[[ DATASET CONTENT, beginning ]]

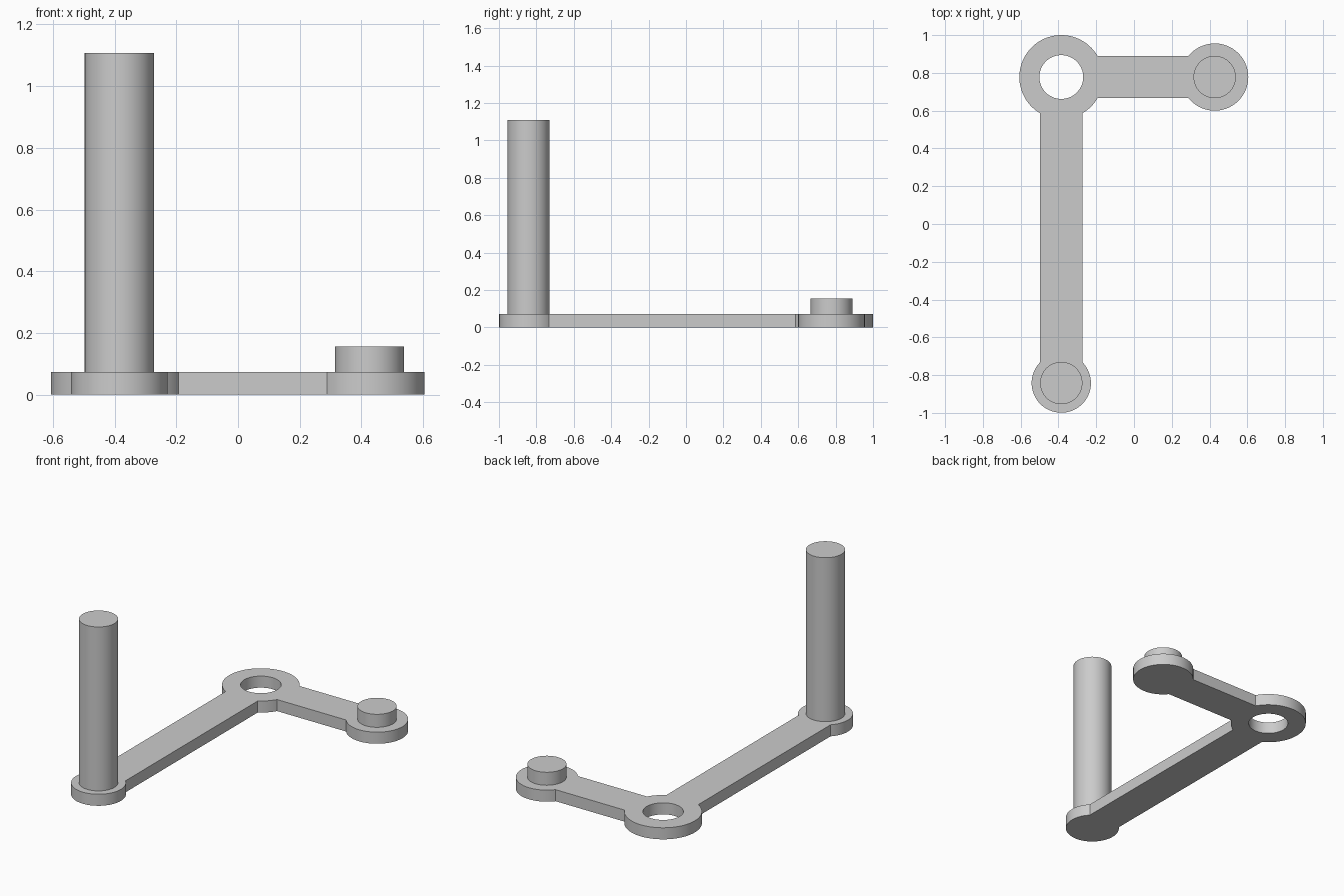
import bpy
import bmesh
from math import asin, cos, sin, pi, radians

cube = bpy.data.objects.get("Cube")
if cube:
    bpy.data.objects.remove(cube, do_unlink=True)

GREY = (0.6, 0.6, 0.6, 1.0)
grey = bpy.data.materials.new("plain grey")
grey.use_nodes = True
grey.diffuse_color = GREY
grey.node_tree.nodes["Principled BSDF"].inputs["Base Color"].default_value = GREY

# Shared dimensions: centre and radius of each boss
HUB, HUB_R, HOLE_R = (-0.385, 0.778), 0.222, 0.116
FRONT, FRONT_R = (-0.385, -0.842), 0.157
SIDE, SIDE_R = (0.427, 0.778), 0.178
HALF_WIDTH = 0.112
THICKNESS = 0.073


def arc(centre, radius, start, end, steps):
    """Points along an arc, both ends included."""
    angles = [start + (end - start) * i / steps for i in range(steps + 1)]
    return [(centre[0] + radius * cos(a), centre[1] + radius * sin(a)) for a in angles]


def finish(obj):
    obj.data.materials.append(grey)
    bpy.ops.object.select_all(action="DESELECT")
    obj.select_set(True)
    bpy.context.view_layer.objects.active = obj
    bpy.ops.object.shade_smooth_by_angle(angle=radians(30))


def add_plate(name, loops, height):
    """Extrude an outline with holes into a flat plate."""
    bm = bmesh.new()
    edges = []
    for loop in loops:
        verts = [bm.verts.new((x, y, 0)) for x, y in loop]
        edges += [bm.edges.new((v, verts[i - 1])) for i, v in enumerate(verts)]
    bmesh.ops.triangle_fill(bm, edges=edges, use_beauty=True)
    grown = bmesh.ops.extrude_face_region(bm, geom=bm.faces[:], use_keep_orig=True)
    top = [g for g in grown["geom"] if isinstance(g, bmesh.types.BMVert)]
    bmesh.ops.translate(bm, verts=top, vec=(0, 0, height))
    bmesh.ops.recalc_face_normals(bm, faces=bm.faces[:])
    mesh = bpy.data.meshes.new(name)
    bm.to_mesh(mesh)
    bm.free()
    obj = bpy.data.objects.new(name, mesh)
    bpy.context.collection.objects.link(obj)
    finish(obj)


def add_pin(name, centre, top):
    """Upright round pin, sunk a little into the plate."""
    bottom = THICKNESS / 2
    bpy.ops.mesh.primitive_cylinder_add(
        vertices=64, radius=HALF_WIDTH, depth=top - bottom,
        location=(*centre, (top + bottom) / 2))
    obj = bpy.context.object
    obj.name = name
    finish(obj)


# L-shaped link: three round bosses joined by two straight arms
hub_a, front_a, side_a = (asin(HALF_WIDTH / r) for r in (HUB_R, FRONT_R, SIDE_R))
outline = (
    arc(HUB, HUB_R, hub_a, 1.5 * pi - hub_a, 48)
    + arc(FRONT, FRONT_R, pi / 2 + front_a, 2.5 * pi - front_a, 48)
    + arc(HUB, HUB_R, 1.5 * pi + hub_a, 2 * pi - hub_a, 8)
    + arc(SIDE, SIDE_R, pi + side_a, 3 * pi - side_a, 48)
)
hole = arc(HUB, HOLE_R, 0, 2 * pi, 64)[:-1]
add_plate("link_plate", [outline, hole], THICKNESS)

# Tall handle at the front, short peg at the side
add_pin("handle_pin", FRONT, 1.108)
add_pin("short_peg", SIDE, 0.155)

[[ DATASET CONTENT, end ]]

§ ACTIVITY: All the records above must be retyped exactly, except for their pictures.

§ ANSWER SPACE:
import bpy
import bmesh
from math import asin, cos, sin, pi, radians

cube = bpy.data.objects.get("Cube")
if cube:
    bpy.data.objects.remove(cube, do_unlink=True)

GREY = (0.6, 0.6, 0.6, 1.0)
grey = bpy.data.materials.new("plain grey")
grey.use_nodes = True
grey.diffuse_color = GREY
grey.node_tree.nodes["Principled BSDF"].inputs["Base Color"].default_value = GREY

# Shared dimensions: centre and radius of each boss
HUB, HUB_R, HOLE_R = (-0.385, 0.778), 0.222, 0.116
FRONT, FRONT_R = (-0.385, -0.842), 0.157
SIDE, SIDE_R = (0.427, 0.778), 0.178
HALF_WIDTH = 0.112
THICKNESS = 0.073


def arc(centre, radius, start, end, steps):
    """Points along an arc, both ends included."""
    angles = [start + (end - start) * i / steps for i in range(steps + 1)]
    return [(centre[0] + radius * cos(a), centre[1] + radius * sin(a)) for a in angles]


def finish(obj):
    obj.data.materials.append(grey)
    bpy.ops.object.select_all(action="DESELECT")
    obj.select_set(True)
    bpy.context.view_layer.objects.active = obj
    bpy.ops.object.shade_smooth_by_angle(angle=radians(30))


def add_plate(name, loops, height):
    """Extrude an outline with holes into a flat plate."""
    bm = bmesh.new()
    edges = []
    for loop in loops:
        verts = [bm.verts.new((x, y, 0)) for x, y in loop]
        edges += [bm.edges.new((v, verts[i - 1])) for i, v in enumerate(verts)]
    bmesh.ops.triangle_fill(bm, edges=edges, use_beauty=True)
    grown = bmesh.ops.extrude_face_region(bm, geom=bm.faces[:], use_keep_orig=True)
    top = [g for g in grown["geom"] if isinstance(g, bmesh.types.BMVert)]
    bmesh.ops.translate(bm, verts=top, vec=(0, 0, height))
    bmesh.ops.recalc_face_normals(bm, faces=bm.faces[:])
    mesh = bpy.data.meshes.new(name)
    bm.to_mesh(mesh)
    bm.free()
    obj = bpy.data.objects.new(name, mesh)
    bpy.context.collection.objects.link(obj)
    finish(obj)


def add_pin(name, centre, top):
    """Upright round pin, sunk a little into the plate."""
    bottom = THICKNESS / 2
    bpy.ops.mesh.primitive_cylinder_add(
        vertices=64, radius=HALF_WIDTH, depth=top - bottom,
        location=(*centre, (top + bottom) / 2))
    obj = bpy.context.object
    obj.name = name
    finish(obj)


# L-shaped link: three round bosses joined by two straight arms
hub_a, front_a, side_a = (asin(HALF_WIDTH / r) for r in (HUB_R, FRONT_R, SIDE_R))
outline = (
    arc(HUB, HUB_R, hub_a, 1.5 * pi - hub_a, 48)
    + arc(FRONT, FRONT_R, pi / 2 + front_a, 2.5 * pi - front_a, 48)
    + arc(HUB, HUB_R, 1.5 * pi + hub_a, 2 * pi - hub_a, 8)
    + arc(SIDE, SIDE_R, pi + side_a, 3 * pi - side_a, 48)
)
hole = arc(HUB, HOLE_R, 0, 2 * pi, 64)[:-1]
add_plate("link_plate", [outline, hole], THICKNESS)

# Tall handle at the front, short peg at the side
add_pin("handle_pin", FRONT, 1.108)
add_pin("short_peg", SIDE, 0.155)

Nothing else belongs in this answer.